Start of Block

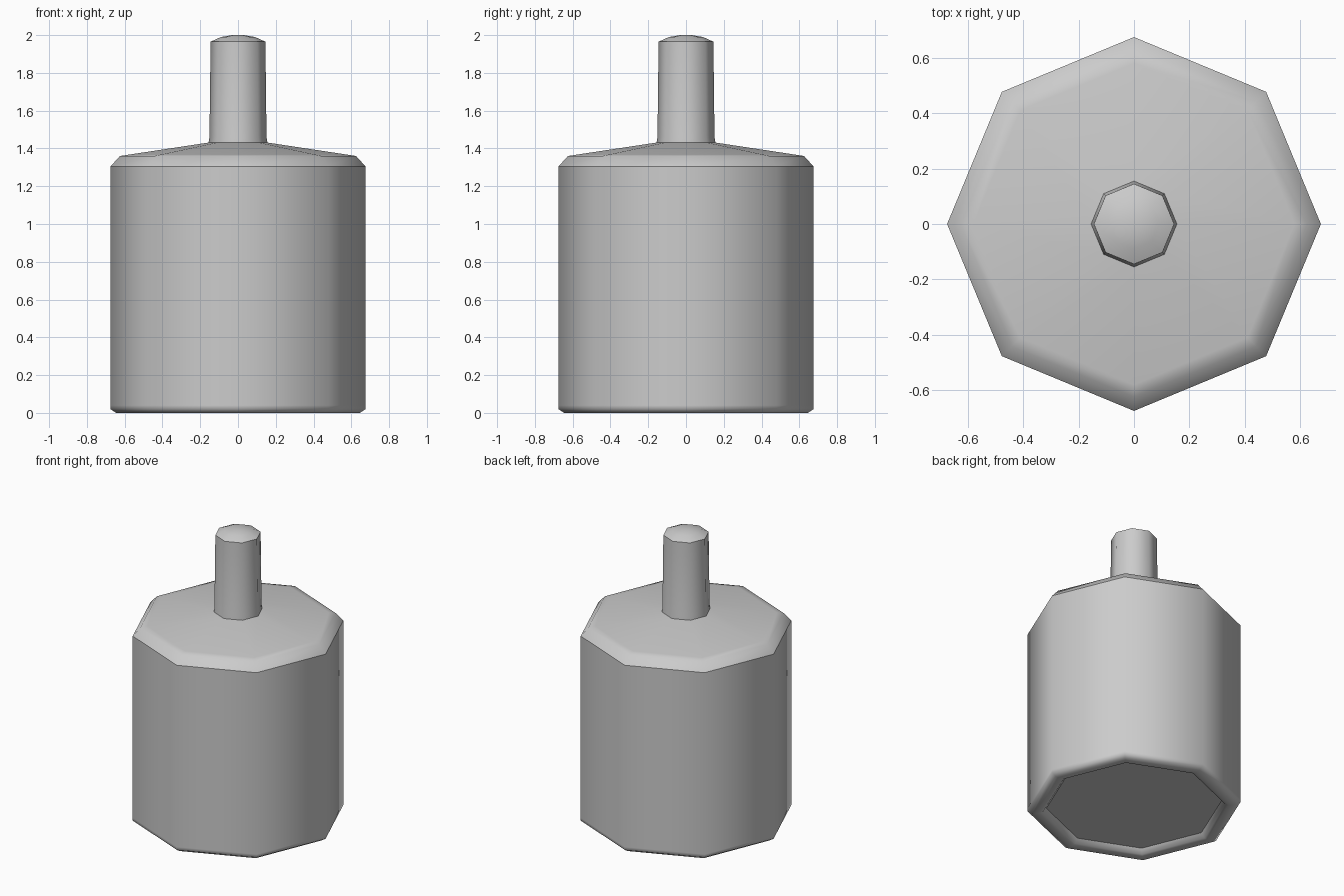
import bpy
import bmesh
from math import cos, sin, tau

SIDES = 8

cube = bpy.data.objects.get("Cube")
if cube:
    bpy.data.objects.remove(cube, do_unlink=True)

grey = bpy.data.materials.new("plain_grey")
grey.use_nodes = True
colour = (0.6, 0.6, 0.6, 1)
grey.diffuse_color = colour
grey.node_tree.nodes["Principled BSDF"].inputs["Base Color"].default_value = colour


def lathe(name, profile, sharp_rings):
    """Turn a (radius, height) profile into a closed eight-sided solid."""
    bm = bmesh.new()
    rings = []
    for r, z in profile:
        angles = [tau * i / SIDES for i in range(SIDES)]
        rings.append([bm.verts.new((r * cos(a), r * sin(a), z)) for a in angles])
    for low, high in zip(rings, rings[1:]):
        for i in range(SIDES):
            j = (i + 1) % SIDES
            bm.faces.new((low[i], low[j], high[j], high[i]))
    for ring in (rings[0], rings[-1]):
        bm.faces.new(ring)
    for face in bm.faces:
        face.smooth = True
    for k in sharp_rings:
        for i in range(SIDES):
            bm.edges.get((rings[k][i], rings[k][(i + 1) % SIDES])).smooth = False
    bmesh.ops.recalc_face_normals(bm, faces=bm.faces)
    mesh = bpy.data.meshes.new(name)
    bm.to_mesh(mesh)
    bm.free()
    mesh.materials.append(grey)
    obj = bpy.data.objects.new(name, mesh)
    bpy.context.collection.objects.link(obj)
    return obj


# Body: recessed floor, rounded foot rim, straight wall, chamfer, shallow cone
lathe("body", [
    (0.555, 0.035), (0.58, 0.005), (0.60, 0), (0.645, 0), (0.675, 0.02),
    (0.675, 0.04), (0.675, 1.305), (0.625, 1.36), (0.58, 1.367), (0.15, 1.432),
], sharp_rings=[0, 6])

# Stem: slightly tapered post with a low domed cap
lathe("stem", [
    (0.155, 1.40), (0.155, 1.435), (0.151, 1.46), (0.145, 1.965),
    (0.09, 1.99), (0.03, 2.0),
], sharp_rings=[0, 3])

End of Block

How many lines of the listing above carry the string "SIDES"? Report that number with no other text.

6